Why is “innovation” so crucial in education?
What impact do you see it having on our students and ourselves long-term?
“Belief that abilities, intelligence, and talents are developed so that they lead to the creation of new and better ideas.”
Is it crucial for our students to…
- think creatively,
- challenge the status quo,
- see multiple perspectives to make decisions,
- possess negotiation skills
- solve complex problems
- take initiative and lead and
- tap into their curiosity to launch something amazing?
YES! A million times…YES!
These skills are vital for innovation and will be required of our students when they look for employment after their schooling adventure. As an educator, I consider it malpractice to close our mind and choose NOT to embrace “change as an opportunity to do something amazing” as part of our students’ learning experience.

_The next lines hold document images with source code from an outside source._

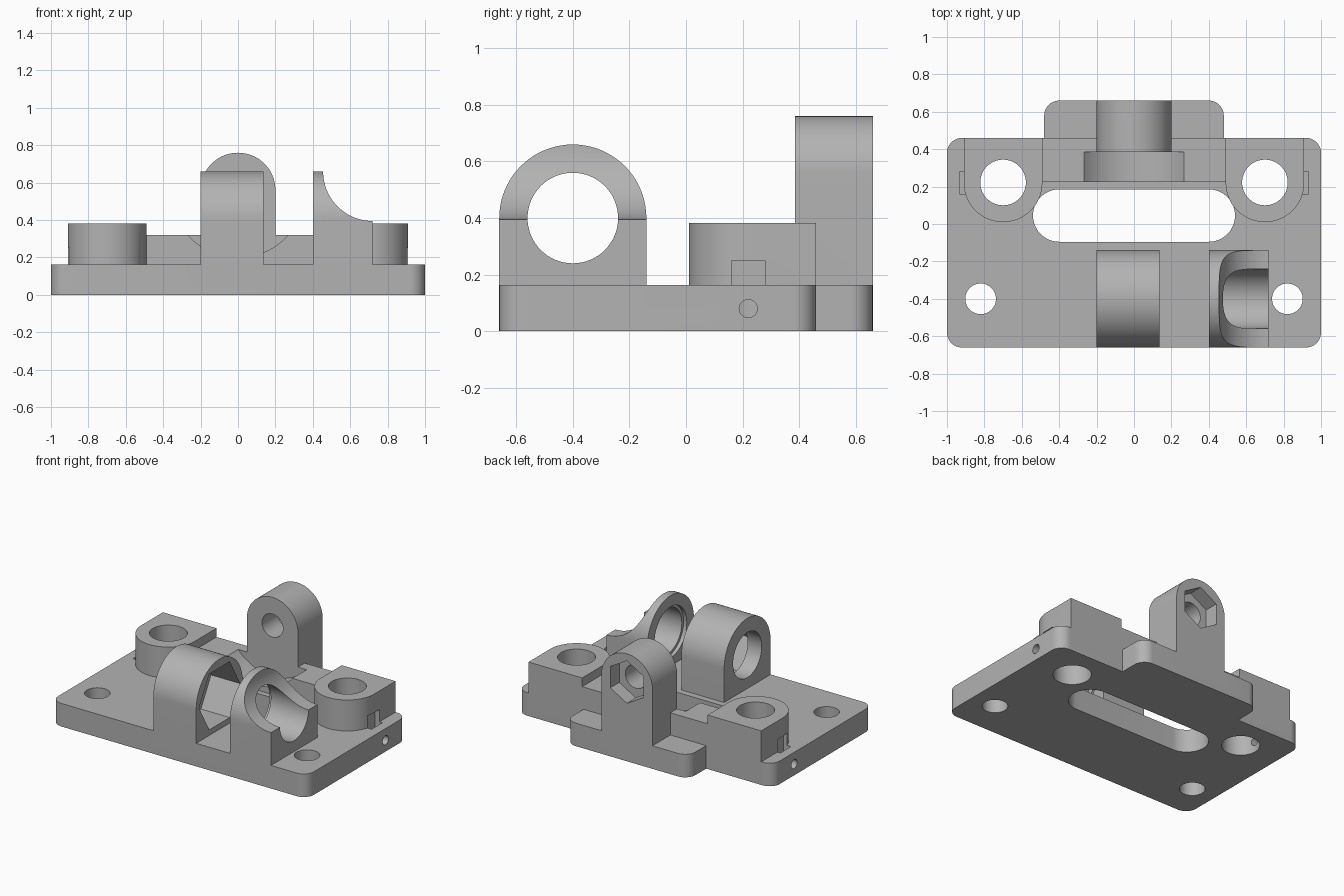
import bpy, bmesh, math

if "Cube" in bpy.data.objects:
    bpy.data.objects.remove(bpy.data.objects["Cube"])

GREY = bpy.data.materials.new("plain grey")
GREY.diffuse_color = (0.45, 0.45, 0.45, 1)
GREY.use_nodes = True
GREY.node_tree.nodes["Principled BSDF"].inputs["Base Color"].default_value = GREY.diffuse_color


def arc(cu, cv, r, a0, a1, n=12):
    return [(cu + r * math.cos(math.radians(a0 + (a1 - a0) * i / n)),
             cv + r * math.sin(math.radians(a0 + (a1 - a0) * i / n))) for i in range(n + 1)]


def circle(cu, cv, r, n=64, start=0):
    return arc(cu, cv, r, start, start + 360, n)[:-1]


def rect(u0, u1, v0, v1):
    return [(u0, v0), (u1, v0), (u1, v1), (u0, v1)]


def prism(name, axis, profile, lo, hi):
    """Extrude a 2D profile along an axis from lo to hi."""
    place = {'x': lambda u, v, w: (w, u, v),
             'y': lambda u, v, w: (u, w, v),
             'z': lambda u, v, w: (u, v, w)}[axis]
    bm = bmesh.new()
    a = [bm.verts.new(place(u, v, lo)) for u, v in profile]
    b = [bm.verts.new(place(u, v, hi)) for u, v in profile]
    bm.faces.new(a)
    bm.faces.new(b)
    n = len(a)
    for i in range(n):
        j = (i + 1) % n
        bm.faces.new((a[i], a[j], b[j], b[i]))
    bmesh.ops.recalc_face_normals(bm, faces=bm.faces)
    me = bpy.data.meshes.new(name)
    bm.to_mesh(me)
    bm.free()
    me.materials.append(GREY)
    ob = bpy.data.objects.new(name, me)
    bpy.context.collection.objects.link(ob)
    return ob


def combine(op, name, *args):
    """Join a prism to the body or cut it away."""
    tool = prism(name, *args)
    tool.hide_render = True
    m = body.modifiers.new(name, 'BOOLEAN')
    m.operation, m.solver, m.object = op, 'EXACT', tool
    bpy.context.view_layer.objects.active = body
    bpy.ops.object.modifier_apply(modifier=name)
    bpy.data.objects.remove(tool, do_unlink=True)


def add(*args):
    combine('UNION', *args)


def cut(*args):
    combine('DIFFERENCE', *args)


T = 0.163  # plate thickness

# Base plate with rear tab
outline = (arc(-.92, -.58, .08, 180, 270) + arc(.92, -.58, .08, 270, 360)
           + arc(.92, .38, .08, 0, 90) + [(.48, .46)] + arc(.40, .58, .08, 0, 90)
           + arc(-.40, .58, .08, 90, 180) + [(-.48, .46)] + arc(-.92, .38, .08, 90, 180))
body = prism("mounting_bracket", 'z', outline, 0, T)

# Raised block, rod bosses
add("middle_block", 'y', rect(-.55, .55, .05, .32), .225, .46)
for s in (-1, 1):
    add("rod_boss", 'z', arc(s * .7, .22, .21, 180, 360, 32)
        + [(s * .7 + .21, .46), (s * .7 - .21, .46)], .05, .382)

# Rear lug and the two front lugs
add("rear_lug", 'y', [(-.2, .05), (.2, .05)] + arc(0, .56, .2, 0, 180, 40), .385, .66)
front_arch = [(-.66, .05), (-.14, .05)] + arc(-.4, .4, .26, 0, 180, 40)
add("front_lug", 'x', front_arch, -.2, .135)
add("saddle_lug", 'x', front_arch, .4, .72)

# Clearance round the rear lug, concave scoop on the saddle lug
cut("rear_clearance", 'y', circle(0, .56, .36, 96), .15, .385)
cut("saddle_scoop", 'y', circle(.72, .66, .265, 96), -.8, -.05)

# Bores and nut pockets in the lugs
cut("front_bore", 'x', circle(-.4, .4, .16), -.3, .85)
cut("front_hex", 'x', circle(-.4, .4, .228, 6), -.09, .2)
cut("saddle_counterbore", 'x', circle(-.4, .4, .18), .35, .425)
cut("rear_bore", 'y', circle(0, .56, .082, 48), .3, .8)
cut("rear_hex", 'y', circle(0, .56, .15, 6, 90), .56, .8)

# Long slot, vertical holes, side nut slots and side screw holes
cut("long_slot", 'z', arc(.40, .045, .14, -90, 90, 32) + arc(-.40, .045, .14, 90, 270, 32), -.1, .3)
for s in (-1, 1):
    cut("rod_hole", 'z', circle(s * .7, .222, .122), -.1, .6)
    cut("screw_hole", 'z', circle(s * .82, -.4, .082, 48), -.1, .3)
    cut("nut_slot", 'y', rect(*sorted((s * .875, s * .933)), .02, .25), .16, .28)
    cut("side_hole", 'x', circle(.22, .08, .032, 32), *sorted((s * .72, s * 1.1)))

# Smooth shading on curved faces only
bpy.ops.object.select_all(action='DESELECT')
body.select_set(True)
bpy.context.view_layer.objects.active = body
bpy.ops.object.shade_smooth_by_angle(angle=math.radians(30))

Malpractice, in most professions, causes the employee to face serious consequences such as loss of licensure, loss of their job, prison time, etc. While losing your license or going to prison is completely undesirable, how disheartening is neglecting a child’s educational needs for thirteen years? How can we justify sending them into a battle to compete for the job of their dreams without the proper weapons/skills? A recent study states the number of children under the age of 18 in the United States is at a record high of 74.2 million. Now, consider students from all over the world. It’s safe to say, denying students the opportunity to develop 21st-century skills and promote innovation in education is a crime!
In-Class Innovation In Action
This week I watched an incredible new fourth-grade teacher, Mandy Sikes, take a risk, move out of her comfort zone and make a global connection with her students for a compelling, innovative experience. She reached out to her new-found Twitter PLN and set up a #MysterySkype for her class. The goal was to create an authentic activity to help them brush up on their geographic skills.
The result from the 20-minute Mystery Skype:
- The students led and owned the learning. They each had different jobs yet were required to collaborate with others.
- They were challenged to see multiple perspectives during the process of elimination.
- They had to negotiate their rationale for where the “mystery” location might be using their prior geographic-skills-knowledge.
- Thinking creatively was a necessity to decide which question would be best to eliminate the largest area of the US and help pinpoint the location.
- One student blogged-live to the parents during the entire process. Her little fingers were flying.
- The student-led reflection by the “supervisor” at the end allowed classmates to share their successes and ideas for improvement next time. The specific feedback to his peers was incredible and well thought out.
- OH…forgot to mention, the students certainly brushed up their geography skills–WITHOUT any rote-kill-and-drill activities!
Ripple-Effect of Empowering Others
It is humbling to be considered a small part of this process. However, it’s always important for me to give credit where it’s due. George Couros and Dave Burgess encouraged me to launch out on this journey and continue to guide me along the way. They inspire me to connect educators via Twitter and share my experiences. The ripple effect of their influence on my life is absolutely mind-blowing!
A month ago, I had the opportunity to share the value of collaborating and developing a PLN via Twitter with the teachers of Lawrence Public Schools. Mandy Sikes, the teacher of the class mentioned above, joined my session. She was super excited about jumping on Twitter and growing her PLN. Now, to watch her challenge the status quo and create a global geography-lesson experience that had 100% student engagement (in less than a month) is unbelievable! I would guess these students will NEVER forget where Indiana is. Also, I heard them express how much they can’t wait for their next #MysterySkype in a couple of weeks.
Because of Mandy’s willingness to take this risk, many of her fellow colleagues have now started the process of setting up a Mystery Skype experience for their students. THIS is a perfect example of how innovation drives learning for our students and adults, too.
How might innovation in education impact our students and ourselves long-term?
The answer is easy. Passion-led, applicable risk-taking drives future learning experiences that lead to creative new curious combinations which births innovation.